#### THE PROBLEM:
The number of lines in the records that include "lens" is all you should give.
*** Opening of EXERCISE MATERIALS ***
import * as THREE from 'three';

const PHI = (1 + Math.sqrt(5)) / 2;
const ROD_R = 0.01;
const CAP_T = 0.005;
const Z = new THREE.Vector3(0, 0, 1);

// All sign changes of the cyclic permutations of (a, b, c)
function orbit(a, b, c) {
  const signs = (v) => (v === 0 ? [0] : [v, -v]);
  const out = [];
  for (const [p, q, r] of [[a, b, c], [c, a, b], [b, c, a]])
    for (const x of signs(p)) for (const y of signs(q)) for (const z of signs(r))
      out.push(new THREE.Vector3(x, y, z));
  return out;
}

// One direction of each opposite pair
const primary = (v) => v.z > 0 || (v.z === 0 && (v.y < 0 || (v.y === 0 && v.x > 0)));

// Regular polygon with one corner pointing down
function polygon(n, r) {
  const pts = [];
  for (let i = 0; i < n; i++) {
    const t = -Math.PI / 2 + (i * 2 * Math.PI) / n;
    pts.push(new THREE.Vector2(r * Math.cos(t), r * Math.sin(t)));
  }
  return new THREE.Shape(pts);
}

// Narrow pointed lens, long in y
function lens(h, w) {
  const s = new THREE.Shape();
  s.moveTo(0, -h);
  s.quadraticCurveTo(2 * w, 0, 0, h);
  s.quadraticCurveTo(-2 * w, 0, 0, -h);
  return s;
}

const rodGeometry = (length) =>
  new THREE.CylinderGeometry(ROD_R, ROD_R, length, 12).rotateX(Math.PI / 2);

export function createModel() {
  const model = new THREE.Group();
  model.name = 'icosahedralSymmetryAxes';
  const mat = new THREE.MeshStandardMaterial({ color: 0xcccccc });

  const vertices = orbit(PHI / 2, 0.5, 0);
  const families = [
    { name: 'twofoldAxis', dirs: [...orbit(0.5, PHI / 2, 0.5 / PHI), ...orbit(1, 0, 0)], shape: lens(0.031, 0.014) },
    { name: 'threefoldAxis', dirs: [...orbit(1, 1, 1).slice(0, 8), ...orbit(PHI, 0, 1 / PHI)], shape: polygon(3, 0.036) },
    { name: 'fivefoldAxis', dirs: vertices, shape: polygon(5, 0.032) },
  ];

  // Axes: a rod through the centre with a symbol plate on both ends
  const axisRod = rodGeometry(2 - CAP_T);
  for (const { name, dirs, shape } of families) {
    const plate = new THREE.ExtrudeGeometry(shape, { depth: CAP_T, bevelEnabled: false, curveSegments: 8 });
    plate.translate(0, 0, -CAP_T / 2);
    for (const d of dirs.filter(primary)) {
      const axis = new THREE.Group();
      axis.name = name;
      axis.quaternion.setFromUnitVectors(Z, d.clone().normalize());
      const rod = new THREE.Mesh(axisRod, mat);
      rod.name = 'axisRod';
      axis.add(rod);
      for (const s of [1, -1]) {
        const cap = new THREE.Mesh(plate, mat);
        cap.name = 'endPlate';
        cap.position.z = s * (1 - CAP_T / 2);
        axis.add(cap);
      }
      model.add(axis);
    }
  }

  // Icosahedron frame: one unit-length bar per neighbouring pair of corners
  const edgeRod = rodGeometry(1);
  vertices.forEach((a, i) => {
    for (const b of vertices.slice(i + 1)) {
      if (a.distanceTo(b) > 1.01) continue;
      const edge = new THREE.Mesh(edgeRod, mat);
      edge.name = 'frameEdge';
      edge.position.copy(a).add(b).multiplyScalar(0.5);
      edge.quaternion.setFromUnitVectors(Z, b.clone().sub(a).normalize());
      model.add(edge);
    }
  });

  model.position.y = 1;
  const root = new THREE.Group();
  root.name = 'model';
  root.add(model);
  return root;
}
*** Close of EXERCISE MATERIALS ***
#### EXERCISE RESPONSE:
3